HR changes you need to implement by April 2020

Posted on: 31st Jan 2020 by: Dêmos HR Solutions

With the festive season now seeming like a distant memory we turn our attention to the forthcoming HR changes coming into effect in 2020. Below we highlight the main issues to be aware of and what may need to be acted upon in the coming months, many of which you’ll need to implement before 6th April:  



Following the general election it is very likely that the UK will depart from the EU on 31 January 2020. Immigration is likely to be high on people’s agendas with a new Australian-style points-based immigration system expected to be introduced. The details around this are to be confirmed but it is expected that the new system will include three separate categories: exceptional talent, skilled workers and a sector specific rules-based category. There will also be new visas including a fast-track scheme for NHS employees.


Whilst there are still a number of unknowns in regard to the final details, upfront planning and reviewing contingency and recruitment arrangements is advised. The priority being ensuring current EEA employees have applied under the settled status scheme which continues to operate and will enable EU citizens already living in the UK to apply for settlement indefinitely. The deadline for applications is 30 June 2021. In the event of a no-deal Brexit – the application deadline for the scheme is 31 December 2020.



Responsibility for determining the tax status of workers who supply their personal services via an intermediary, is expected to transfer to the end user for medium and large private sector organisations from 6 April 2020.

At the beginning of January, the Treasury announced it would review the rollout of the controversial tax plan which aims to prevent workers from disguising themselves as freelance contractors as a way to pay less tax.

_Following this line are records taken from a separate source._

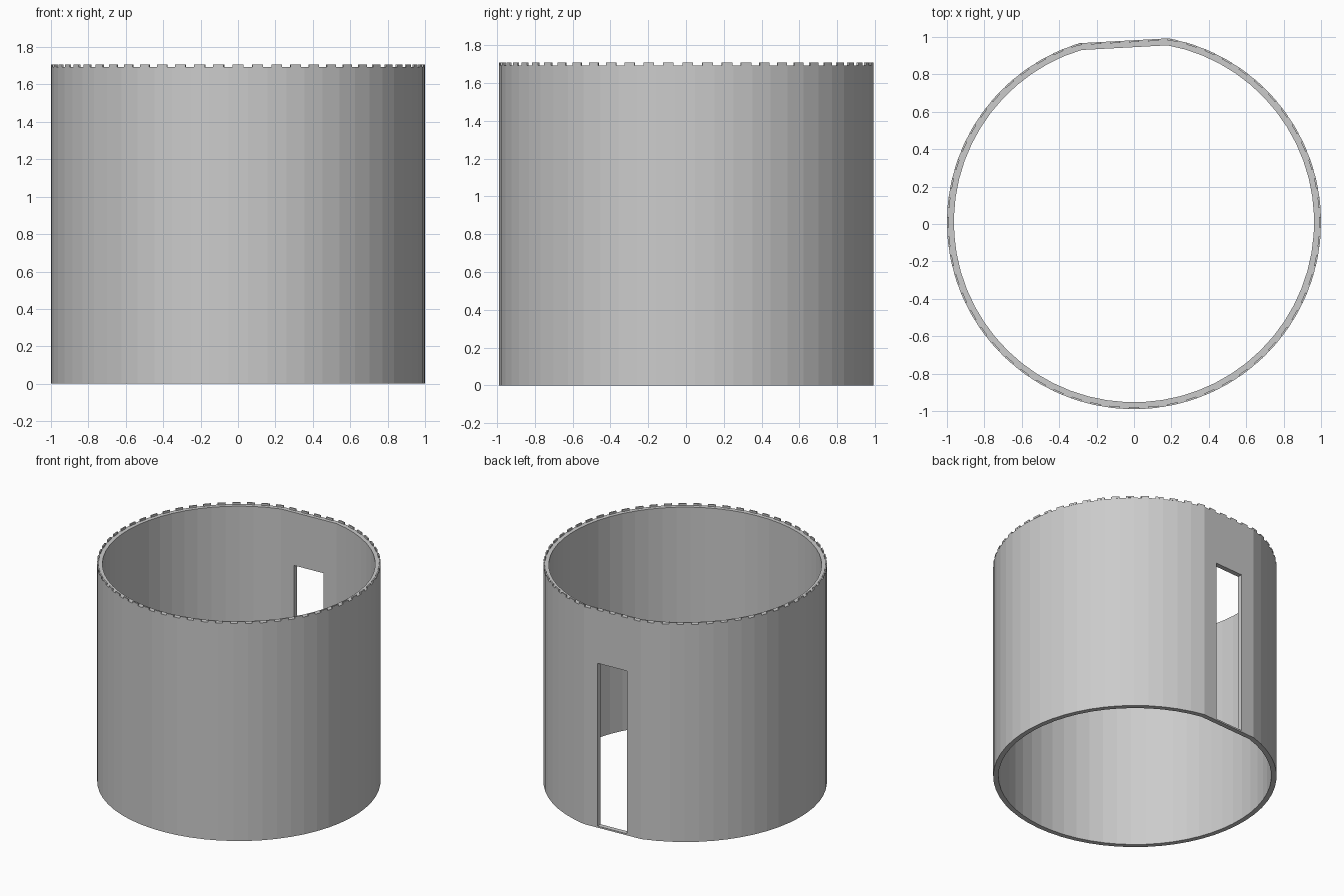
import bpy, bmesh
from math import sin, cos, radians, pi
from mathutils import Matrix

if "Cube" in bpy.data.objects:
    bpy.data.objects.remove(bpy.data.objects["Cube"])

CY = 0.01                 # centre of the round wall
R, WALL = 1.0, 0.037      # outer radius, wall thickness
FLAT = radians(93.1)      # direction the flat faces
HALF = radians(13.8)      # half the angle taken by the flat
H = R * cos(HALF)         # distance from centre to the flat
LEDGE, TOP = 1.693, 1.708
TEETH = 60


def point(a, d, z):
    """Point on the wall outline at angle a, moved inward by d."""
    r = R - d
    c = cos(a - FLAT)
    if c > 0:
        r = min(r, (H - d) / c)
    return (r * cos(a), CY + r * sin(a), z)


def sector(bm, angles, d, z0, z1, closed=False):
    """Prism that follows the outline through the given angles."""
    cols = [[bm.verts.new(point(a, dd, z))
             for dd, z in ((0, z0), (0, z1), (d, z1), (d, z0))] for a in angles]
    n = len(cols)
    for i in range(n if closed else n - 1):
        p, q = cols[i], cols[(i + 1) % n]
        for k in range(4):
            m = (k + 1) % 4
            bm.faces.new((p[k], q[k], q[m], p[m]))
    if not closed:
        bm.faces.new(cols[0])
        bm.faces.new(cols[-1][::-1])


def finish(bm, name):
    bmesh.ops.recalc_face_normals(bm, faces=bm.faces)
    me = bpy.data.meshes.new(name)
    bm.to_mesh(me)
    bm.free()
    ob = bpy.data.objects.new(name, me)
    bpy.context.collection.objects.link(ob)
    return ob


# round wall with one flat side
bm = bmesh.new()
N = 56
sweep = 2 * pi - 2 * HALF
sector(bm, [FLAT + HALF + sweep * i / N for i in range(N + 1)], WALL, 0, LEDGE, True)
wall = finish(bm, "tower_wall")

# doorway cut through the middle of the flat, leaving a thin sill
Z0, Z1 = 0.012, 1.28
bm = bmesh.new()
bmesh.ops.create_cube(bm, size=1, matrix=(
    Matrix.Translation((H * cos(FLAT), CY + H * sin(FLAT), (Z0 + Z1) / 2))
    @ Matrix.Rotation(FLAT, 4, 'Z') @ Matrix.Diagonal((0.3, 0.245, Z1 - Z0, 1))))
cutter = finish(bm, "door_cutter")
cutter.hide_render = True
mod = wall.modifiers.new("doorway", 'BOOLEAN')
mod.operation = 'DIFFERENCE'
mod.solver = 'EXACT'
mod.object = cutter
bpy.context.view_layer.objects.active = wall
bpy.ops.object.modifier_apply(modifier=mod.name)
bpy.data.objects.remove(cutter)

# thin teeth along the outer top edge
bm = bmesh.new()
step = 2 * pi / TEETH
for i in range(TEETH):
    a = i * step
    sector(bm, [a - step * 0.27, a, a + step * 0.27], 0.01, LEDGE, TOP)
finish(bm, "rim_teeth")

HMRC has stated that it will be continuing its preparations to roll out the reforms in April come what may.

If you currently use contract and freelance labour through intermediaries, you should monitor the progression of the changes and continue planning for the IR35 reform until the Government’s intentions become clear.

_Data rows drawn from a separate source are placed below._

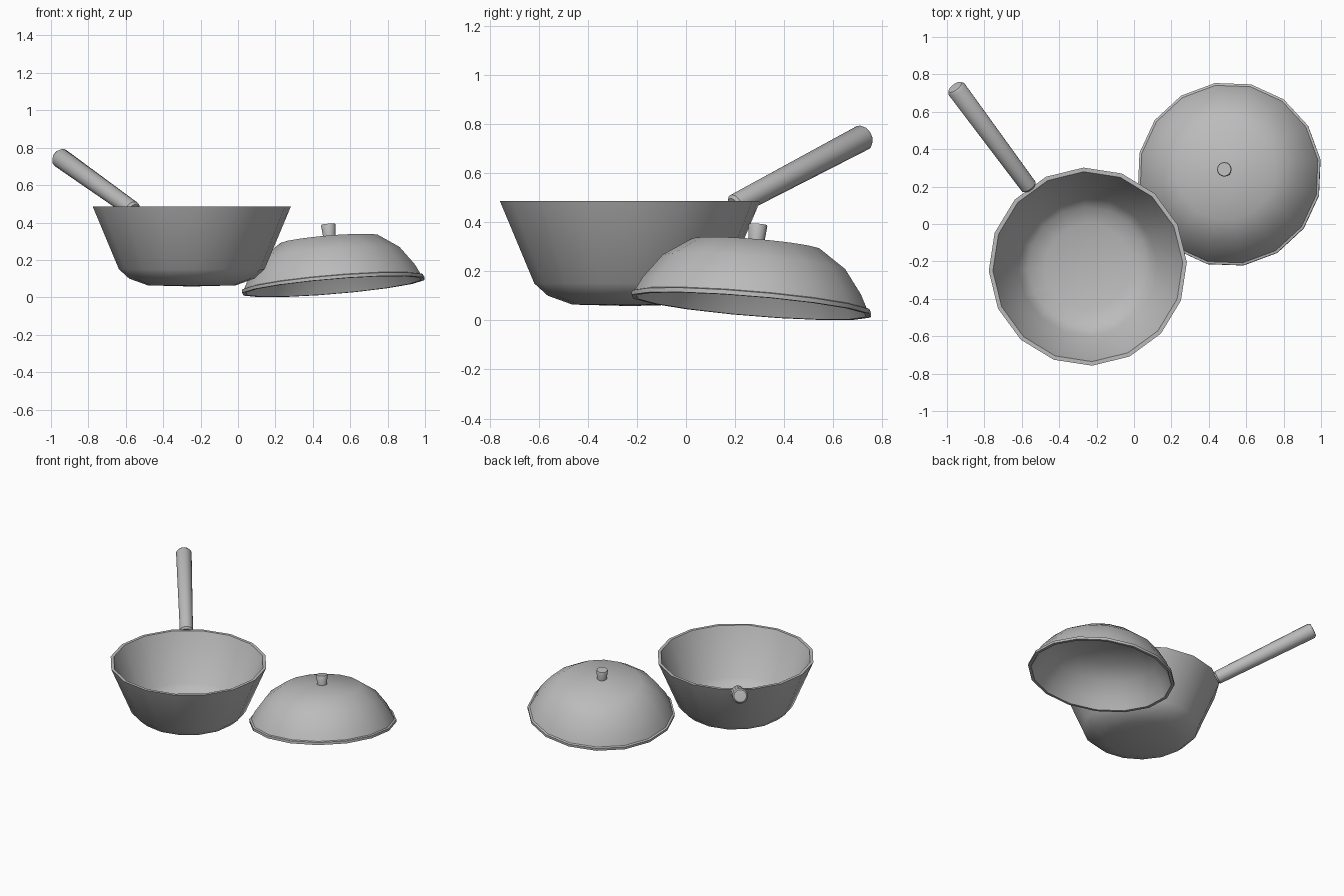
import bpy, bmesh, math
from mathutils import Matrix, Vector

cube = bpy.data.objects.get("Cube")
if cube:
    bpy.data.objects.remove(cube, do_unlink=True)

grey = bpy.data.materials.new("plain grey metal")
grey.use_nodes = True
COLOUR = (0.5, 0.5, 0.5, 1)
grey.diffuse_color = COLOUR
grey.node_tree.nodes["Principled BSDF"].inputs["Base Color"].default_value = COLOUR


def lathe(name, profile, matrix, sides=16, turn=0.0):
    """Revolve (radius, height) points round z, then place the result."""
    bm = bmesh.new()
    verts = [bm.verts.new((r, 0, z)) for r, z in profile]
    edges = [bm.edges.new(pair) for pair in zip(verts, verts[1:])]
    bmesh.ops.spin(bm, geom=verts + edges, cent=(0, 0, 0), axis=(0, 0, 1),
                   angle=math.tau, steps=sides, use_duplicate=False)
    bmesh.ops.remove_doubles(bm, verts=bm.verts, dist=1e-4)
    bmesh.ops.recalc_face_normals(bm, faces=bm.faces)
    bm.transform(matrix @ Matrix.Rotation(math.radians(turn), 4, "Z"))
    mesh = bpy.data.meshes.new(name)
    bm.to_mesh(mesh)
    bm.free()
    mesh.materials.append(grey)
    obj = bpy.data.objects.new(name, mesh)
    bpy.context.collection.objects.link(obj)
    bpy.ops.object.select_all(action="DESELECT")
    obj.select_set(True)
    bpy.context.view_layer.objects.active = obj
    bpy.ops.object.shade_smooth_by_angle(angle=math.radians(40))
    return obj


def aim(origin, direction):
    """Matrix that moves to origin and turns z along direction."""
    turn = Vector((0, 0, 1)).rotation_difference(Vector(direction))
    return Matrix.Translation(origin) @ turn.to_matrix().to_4x4()


# Open bowl of the pan, with wall thickness and flat rim
pan_profile = [(0, 0.058), (0.235, 0.064), (0.335, 0.1), (0.39, 0.15),
               (0.53, 0.485), (0.508, 0.485), (0.37, 0.16), (0.32, 0.115),
               (0.23, 0.085), (0, 0.08)]
lathe("pan_bowl", pan_profile, Matrix.Translation((-0.247, -0.228, 0)), turn=2.5)

# Rising handle with rounded ends
start, end = Vector((-0.557, 0.192, 0.465)), Vector((-0.957, 0.732, 0.75))
length = (end - start).length
handle_profile = [(0, 0), (0.034, 0), (0.045, 0.012), (0.053, length - 0.015),
                  (0.042, length), (0, length + 0.003)]
lathe("pan_handle", handle_profile, aim(start, end - start))

# Domed lid leaning on the floor, hollow underneath
lid_place = aim((0.51, 0.265, 0.058), (-0.083, 0.083, 1))
lid_profile = [(0, 0.27), (0.265, 0.253), (0.38, 0.175), (0.455, 0.075),
               (0.482, 0.022), (0.495, 0.018), (0.495, 0), (0.475, 0),
               (0.438, 0.07), (0.365, 0.163), (0.25, 0.237), (0, 0.252)]
lathe("lid_dome", lid_profile, lid_place, turn=9)

# Flared lid knob
knob_profile = [(0, 0.25), (0.031, 0.25), (0.039, 0.33), (0.036, 0.335), (0, 0.335)]
lathe("lid_knob", knob_profile, lid_place)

The requirement to provide written statement of terms will be extended to all workers and employees engaged on or after 6 April 2020. Currently employers have up to two months to issue the statement to any employee working for them for more than a month, but this will become a day one right. Additional terms must also be incorporated including:

  • working pattern
  • entitlement to paid leave
  • probationary period and its length
  • any mandatory training provided by the employer.

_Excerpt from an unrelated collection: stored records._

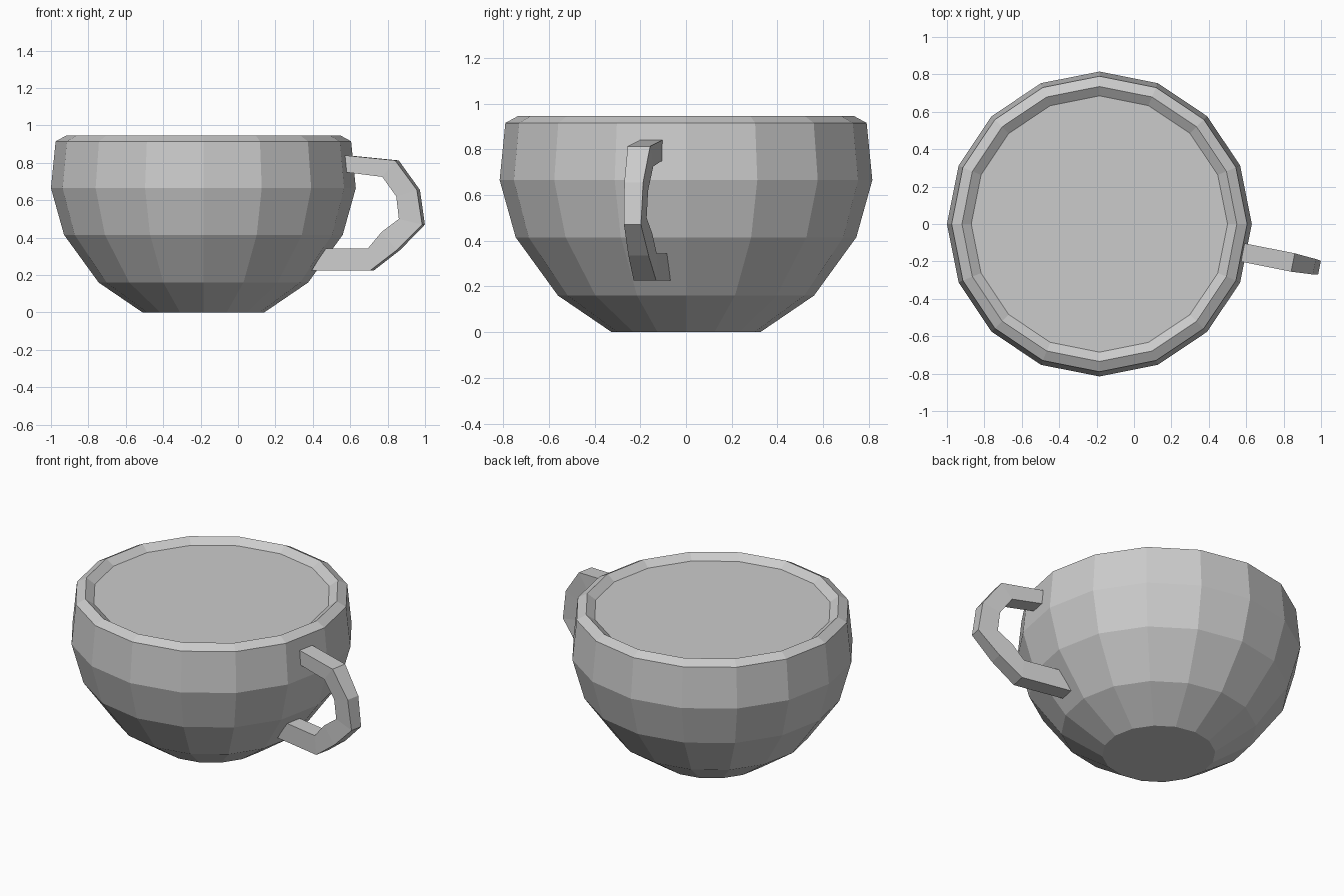
import bpy
import bmesh
from math import cos, sin, pi, radians
from mathutils import Matrix

if "Cube" in bpy.data.objects:
    bpy.data.objects.remove(bpy.data.objects["Cube"])

SIDES = 16
CENTRE_X = -0.185


def add_object(name, bm):
    bmesh.ops.recalc_face_normals(bm, faces=bm.faces)
    mesh = bpy.data.meshes.new(name)
    bm.to_mesh(mesh)
    bm.free()
    obj = bpy.data.objects.new(name, mesh)
    bpy.context.collection.objects.link(obj)
    obj.location.x = CENTRE_X
    return obj


def bridge(bm, a, b):
    n = len(a)
    for i in range(n):
        j = (i + 1) % n
        bm.faces.new((a[i], a[j], b[j], b[i]))


def lathe(name, profile):
    """Faceted body of revolution from (radius, height) pairs, capped at both ends."""
    bm = bmesh.new()
    rings = [[bm.verts.new((r * cos(2 * pi * i / SIDES), r * sin(2 * pi * i / SIDES), z))
              for i in range(SIDES)] for r, z in profile]
    for a, b in zip(rings, rings[1:]):
        bridge(bm, a, b)
    bm.faces.new(rings[0])
    bm.faces.new(rings[-1])
    return add_object(name, bm)


# Bowl with sloped rim; the last ring is capped by the flat drink surface
lathe("cup_body", [(0.325, 0), (0.56, 0.16), (0.745, 0.415), (0.815, 0.665),
                   (0.79, 0.915), (0.735, 0.945), (0.685, 0.91)])

# Handle stations: outer (r, z), inner (r, z), width
stations = [
    ((0.78, 0.84), (0.785, 0.75), 0.10),
    ((1.055, 0.813), (0.985, 0.725), 0.10),
    ((1.172, 0.655), (1.06, 0.62), 0.084),
    ((1.20, 0.47), (1.073, 0.50), 0.076),
    ((1.065, 0.335), (0.98, 0.43), 0.09),
    ((0.92, 0.225), (0.907, 0.343), 0.10),
    ((0.60, 0.225), (0.675, 0.343), 0.10),
]
bm = bmesh.new()
loops = []
for (ro, zo), (ri, zi), w in stations:
    corners = [(ro, -w / 2, zo), (ro, w / 2, zo), (ri, w / 2, zi), (ri, -w / 2, zi)]
    loops.append([bm.verts.new(c) for c in corners])
for a, b in zip(loops, loops[1:]):
    bridge(bm, a, b)
bm.faces.new(loops[0])
bm.faces.new(loops[-1])
# Turn the handle to the middle of one body facet
bmesh.ops.rotate(bm, verts=bm.verts, matrix=Matrix.Rotation(radians(-11.25), 3, 'Z'))
add_object("handle", bm)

Employers should start to review and update their current written terms ahead of 6th April to ensure that all the required information is included in readiness. Also consider putting procedures in place as part of the recruitment process to ensure documentation is issued on or before the first day at work. There is also a possibility that current employees will exercise their right to request updated written terms to include the additional information.



The EHRC recently published new guidance for employers on sexual harassment and other forms of harassment in the workplace which sets out best practice and examples on how to tackle and respond effectively. It is also expected that a new Code of Practice on harassment will be published in 2020, reflecting the Government’s collation of evidence on the most effective employer interventions to prevent workplace harassment.


Given the continued focus on harassment claims and non-disclosure agreements (NDAs), it is recommended to review the effectiveness of current harassment policies, training and grievance procedures.



Changes are coming to the National Minimum Wage (NMW) and National Living Wage (NLW) on 1st April 2020. The Conservative party has also pledged to increase NLW to two thirds of average earnings, currently forecast to be £10.50 per hour. The increases in minimum wage rates for 2020 are as follows:


  • Under 18 - rises from £4.35 to £4.55 per hour (4.6%)
  • 18-20 - rises from £6.15 to £6.45 per hour (4.9%)
  • 21-24 – rises from £7.70 to £8.20 per hour (6.5%)
  • 25 and over - rises from £8.21 to £8.72 per hour (6.2%)
  • Apprentice- rises from £3.90 to £4.5 (6.4%)


Employers should ensure workforce planning incorporates the expected changes, assess payroll and make changes accordingly. With many employers failing to appreciate the complex rules around the statutory minimum wage and HMRC’s enforcement action continuing to rise, senior managment should be trained about the rules to avoid breaches.



At Dêmos HR Solutions, we can provide a range of services and support to businesses who need to implement these changes ahead of the government deadline. If you would also like a no obligation discussion to air your concerns and find out about our one-off project costs, please email debbie@demoshr.co.uk or call 07974 695 365. Alternatively, complete our enquiry form to find out how your business can benefit from HR support.

Tags: The Good Work Plan, IR35, Minimum Wage, Living Wage, Employee Contracts,